> customers to know that when they see a book that I list, they can feel
> confident that a search for that book in the inventory of other dealers will
> show that Oak Knoll knows their business and understands the principles of
> supply and demand. Because this is my specialty, throughout the years I have
> seen more copies of books about books than any other dealer, making me, in a
> way, the arbitrator of the prices. I know what books sell well consistently
> and what books don't, and I have priced material accordingly.
> However, my analysis showed me that I needed to lower my prices for the
> majority of our books. But what would my customers think? How would they
> react to seeing books that they had purchased from me over the last year or
> so listed at a lower (sometimes significantly) price?

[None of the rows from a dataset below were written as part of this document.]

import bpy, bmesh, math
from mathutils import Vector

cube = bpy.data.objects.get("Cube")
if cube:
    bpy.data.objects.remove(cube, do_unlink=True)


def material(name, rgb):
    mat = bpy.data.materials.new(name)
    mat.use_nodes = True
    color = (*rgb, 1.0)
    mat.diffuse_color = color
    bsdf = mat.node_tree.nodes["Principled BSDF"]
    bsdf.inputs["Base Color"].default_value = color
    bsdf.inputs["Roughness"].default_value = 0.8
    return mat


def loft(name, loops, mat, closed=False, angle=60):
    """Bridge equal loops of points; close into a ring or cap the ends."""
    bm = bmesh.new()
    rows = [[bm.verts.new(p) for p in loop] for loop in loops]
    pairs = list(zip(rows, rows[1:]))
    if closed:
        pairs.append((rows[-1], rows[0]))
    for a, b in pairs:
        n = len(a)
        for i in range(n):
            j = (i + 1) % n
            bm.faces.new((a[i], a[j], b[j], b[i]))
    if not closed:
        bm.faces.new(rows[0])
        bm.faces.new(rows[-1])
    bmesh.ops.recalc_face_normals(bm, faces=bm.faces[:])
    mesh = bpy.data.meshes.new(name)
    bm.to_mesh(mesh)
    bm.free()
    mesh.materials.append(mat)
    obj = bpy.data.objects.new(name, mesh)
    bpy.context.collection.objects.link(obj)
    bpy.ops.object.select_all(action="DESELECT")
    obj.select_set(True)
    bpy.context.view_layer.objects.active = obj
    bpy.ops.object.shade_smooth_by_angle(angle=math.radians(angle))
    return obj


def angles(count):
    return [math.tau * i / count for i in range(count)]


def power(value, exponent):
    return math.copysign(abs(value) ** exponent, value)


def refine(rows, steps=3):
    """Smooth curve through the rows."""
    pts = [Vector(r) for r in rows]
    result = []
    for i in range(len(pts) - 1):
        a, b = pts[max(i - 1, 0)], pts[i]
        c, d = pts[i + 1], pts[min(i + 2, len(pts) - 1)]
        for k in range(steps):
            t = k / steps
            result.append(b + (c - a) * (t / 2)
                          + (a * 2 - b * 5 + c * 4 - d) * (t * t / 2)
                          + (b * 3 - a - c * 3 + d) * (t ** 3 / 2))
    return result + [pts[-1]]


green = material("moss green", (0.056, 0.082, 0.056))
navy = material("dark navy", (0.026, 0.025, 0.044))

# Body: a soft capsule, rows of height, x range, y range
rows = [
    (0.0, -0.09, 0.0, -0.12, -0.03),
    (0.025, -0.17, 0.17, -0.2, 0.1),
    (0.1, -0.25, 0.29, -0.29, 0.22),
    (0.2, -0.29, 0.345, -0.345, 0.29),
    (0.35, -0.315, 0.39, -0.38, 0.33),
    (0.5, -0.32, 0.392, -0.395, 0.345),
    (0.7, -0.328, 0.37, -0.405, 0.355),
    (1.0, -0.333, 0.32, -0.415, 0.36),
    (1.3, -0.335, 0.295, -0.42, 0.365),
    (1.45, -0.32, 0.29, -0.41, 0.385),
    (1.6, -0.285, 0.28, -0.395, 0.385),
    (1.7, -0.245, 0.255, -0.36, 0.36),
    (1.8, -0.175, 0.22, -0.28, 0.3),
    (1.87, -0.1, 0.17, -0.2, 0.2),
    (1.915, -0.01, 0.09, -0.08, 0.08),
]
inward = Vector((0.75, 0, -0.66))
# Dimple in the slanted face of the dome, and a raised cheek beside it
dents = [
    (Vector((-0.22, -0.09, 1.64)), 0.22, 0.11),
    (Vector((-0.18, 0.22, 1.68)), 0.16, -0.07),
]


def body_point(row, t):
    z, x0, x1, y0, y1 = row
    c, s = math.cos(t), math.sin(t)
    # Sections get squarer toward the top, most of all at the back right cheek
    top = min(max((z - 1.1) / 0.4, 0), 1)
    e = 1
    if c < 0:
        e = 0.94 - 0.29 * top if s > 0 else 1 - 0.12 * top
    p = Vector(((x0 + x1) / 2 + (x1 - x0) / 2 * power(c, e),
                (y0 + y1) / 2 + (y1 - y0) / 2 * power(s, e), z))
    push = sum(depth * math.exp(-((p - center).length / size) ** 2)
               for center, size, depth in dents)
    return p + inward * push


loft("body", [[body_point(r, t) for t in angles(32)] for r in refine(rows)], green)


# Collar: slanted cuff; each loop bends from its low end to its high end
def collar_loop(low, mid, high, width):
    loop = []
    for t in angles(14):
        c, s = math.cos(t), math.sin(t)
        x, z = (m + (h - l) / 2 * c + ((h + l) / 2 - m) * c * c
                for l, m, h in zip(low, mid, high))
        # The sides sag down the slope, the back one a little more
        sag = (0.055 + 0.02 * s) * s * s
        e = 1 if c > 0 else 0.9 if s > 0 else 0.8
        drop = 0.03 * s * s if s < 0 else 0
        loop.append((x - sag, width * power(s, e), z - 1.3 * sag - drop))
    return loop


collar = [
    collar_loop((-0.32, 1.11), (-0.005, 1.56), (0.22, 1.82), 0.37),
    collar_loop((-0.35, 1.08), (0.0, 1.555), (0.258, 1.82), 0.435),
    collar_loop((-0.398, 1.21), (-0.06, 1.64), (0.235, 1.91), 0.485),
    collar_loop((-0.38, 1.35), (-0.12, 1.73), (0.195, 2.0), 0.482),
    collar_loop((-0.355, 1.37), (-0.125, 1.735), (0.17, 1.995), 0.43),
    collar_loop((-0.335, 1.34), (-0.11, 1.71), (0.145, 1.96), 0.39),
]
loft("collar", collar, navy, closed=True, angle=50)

Would they understand
> the dynamics of the new Internet market?
> My first plan was to have a series of sales of material in the $75 to $100
> range. I started posting sales on the Internet that offered a 60% discount
> on the group of books chosen. The sales did well, as everyone likes a sale.
> However, when I really looked at what was selling and what wasn't, I found
> that the arbitrary discount being offered was much too much in some cases,
> much too little in some cases, and about right in a few cases. Back to my
> shelves I went (with another bottle of wine), and I spent a few days doing a
> thorough analysis of the books. As much as I dreaded the conclusion, it was
> obvious that I had to do a complete physical inventory and price analysis OF
> EVERY SINGLE BOOK IN MY INVENTORY (then currently about 24,000). It was an
> ugly thought, as it would take a huge amount of time to complete the
> We can now fast-forward 13 months to today, when the task is done! Every one
> of the books has been taken off the shelf, looked up using Vialibri.net, and
> had the price adjusted or re-affirmed. A side effect of this process of
> examining each book in the physical inventory was the dozens of interesting
> books we discovered that had become lost over the years. We also used the
> opportunity to make sure we took an image of the book for the website, as
> images give the customer additional confidence in the quality of the book.
> What was the result?
> 14% went to $5. This section is the fastest selling section of the re-priced
> 58% decreased in retail price with the average price decreasing by 51%
> 25% stayed the same
> 3% increased in retail price
> We now have about 22,000 books for sale as many of the re-priced books have
> already sold. I'm confident that I can now announce to the world that
> shopping at Oak Knoll Books can be done with confidence in our darn good
> competitive prices.
> Now go to our web site and see what I mean!
> Best wishes
> Bob Fleck
> Ps I have not had one person email me about all the prices changes. I think
> the consumer understands the massive change in book-selling caused by the